Everyone knows the devil's on the road. He speeds and rages and drinks and even shoots. But the weekend before last, when a bad alternator stranded Christi Ryburn in northern Minnesota with four children, only angels appeared.
The angels spirited the family home 300 miles to Apple Valley on wings of kindness."I'm left feeling that I was supposed to meet all these people," said Ryburn, 28. She also felt she was supposed to share her story, to reassure other travelers that the Good Samaritan lives.
Retired paper mill worker Garnet Tate and his wife, Sheila, were at Hardees in International Falls, Minn., when Ryburn's 1994 Saturn died in the parking lot.
Ryburn was with her 2-year-old daughter, 3-month-old son and her two brothers, ages 8 and 11. (Ryburn is the oldest of 11 siblings, one of whom lives in International Falls.)
Garnet Tate dispensed with lunch, drove home for some tools, came back and went to work. He drove Ryburn to Kmart to buy a new battery.
Sheila Tate said her husband never passes a stranded person: "He just tells them to help someone else sometime."
Coming home Saturday, Ryburn's car made it as far as the little town of Cook, Minn., before dying again, its alternator kaput.
There, they met Nick Shermer and Lars Koski, a couple of 18-year-olds. Koski and five girls were waiting for Nick to close the Riverfront Oil Co.
But Shermer dropped his broom and called every car dealer within 50 miles. None had an alternator. No luck finding a rental car, either. Meanwhile, Ryburn couldn't reach her husband, Chad, and other relatives.
Ryburn's brother, 8-year-old Mark, asked what would happen if he missed his first communion the next day.
Shermer heard that and made up his mind. "We have these battery booster packs," he said. "I figured each boost would give her 30 minutes. I said Lars and I would follow her home."
Ryburn burst into tears. "I said, `I can't even believe you're offering that. You guys have plans for tonight.' And Nick said, `Not anymore.' "
Four hours and 230 miles later, the two-car caravan pulled into Ryburn's driveway. The young men declined to stay; Koski had promised to watch his brother's kids in the morning.

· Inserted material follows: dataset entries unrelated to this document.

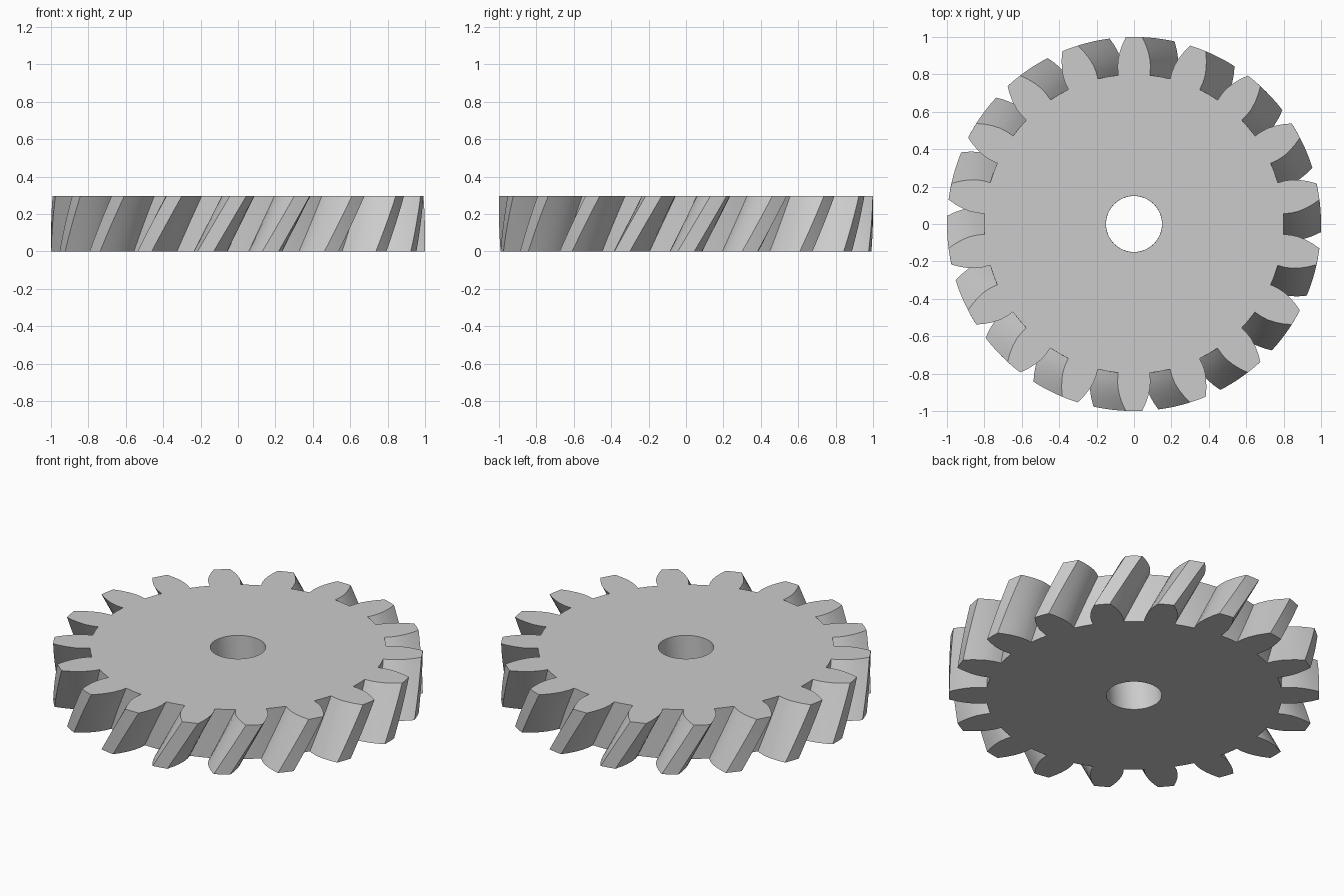
import bpy
import bmesh
from math import sin, cos, pi, radians

cube = bpy.data.objects.get("Cube")
if cube:
    bpy.data.objects.remove(cube, do_unlink=True)

TEETH = 18
HEIGHT = 0.295
BORE = 0.15
TWIST = radians(10)
LAYERS = 8

# One tooth flank as (radius, half width), from root to tip
FLANK = [(0.8, 0.083), (0.84, 0.088), (0.88, 0.086),
         (0.92, 0.077), (0.96, 0.063), (1.0, 0.044)]


def gear_outline():
    """Polar points of the toothed outline, anticlockwise."""
    points = []
    pitch = 2 * pi / TEETH
    for i in range(TEETH):
        mid = pi / 2 + i * pitch
        points += [(r, mid - w / r) for r, w in FLANK]
        points.append((FLANK[-1][0], mid))
        points += [(r, mid + w / r) for r, w in reversed(FLANK)]
        points.append((FLANK[0][0], mid + pitch / 2))
    return points


def ring(bm, points, z, turn=0.0):
    return [bm.verts.new((r * cos(a + turn), r * sin(a + turn), z))
            for r, a in points]


def bridge(bm, low, high):
    n = len(low)
    return [bm.faces.new((low[i], low[(i + 1) % n], high[(i + 1) % n], high[i]))
            for i in range(n)]


bm = bmesh.new()

# Helical toothed rim, turning anticlockwise as it rises
outline = gear_outline()
rims = [ring(bm, outline, HEIGHT * k / LAYERS, TWIST * (k / LAYERS - 1))
        for k in range(LAYERS + 1)]
for low, high in zip(rims, rims[1:]):
    bridge(bm, low, high)

# Shaft bore, with one point for each point of the outline
bore = [(BORE, pi / 2 + 2 * pi * (i - len(FLANK)) / len(outline))
        for i in range(len(outline))]
bore_low = ring(bm, bore, 0, -TWIST)
bore_high = ring(bm, bore, HEIGHT)
bridge(bm, bore_high, bore_low)

# Flat end faces between bore and rim
bridge(bm, bore_low, rims[0])
bridge(bm, rims[-1], bore_high)
bmesh.ops.recalc_face_normals(bm, faces=bm.faces)

mesh = bpy.data.meshes.new("helical_gear")
bm.to_mesh(mesh)
bm.free()
gear = bpy.data.objects.new("helical_gear", mesh)
bpy.context.collection.objects.link(gear)

# Plain grey metal
grey = bpy.data.materials.new("light_grey")
grey.use_nodes = True
colour = (0.6, 0.6, 0.6, 1)
grey.diffuse_color = colour
grey.node_tree.nodes["Principled BSDF"].inputs["Base Color"].default_value = colour
mesh.materials.append(grey)

bpy.context.view_layer.objects.active = gear
gear.select_set(True)
bpy.ops.object.shade_smooth_by_angle(angle=radians(30))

A grateful Chad Ryburn bought them burgers, gassed up their car and pointed them back to Cook. Before going to sleep, Christi Ryburn's little brothers prayed for their new friends Nick and Lars.
It was nearly dawn when the two got home. "He knew he had done something right, and he was feeling good about himself," said Karen Shermer, Nick's mother.
Though Christi Ryburn insisted on paying the garage $125, the two teenagers would have seen them home for nothing, she said. She shared her story in a letter she sent Tuesday to the editor of the Cook News-Herald.
"If someone showed up at our door, my first thought wouldn't be to offer to drive them to Des Moines," she said. "You hear so many bad things about people today. Well, I'm here to tell you that some people out there are angels."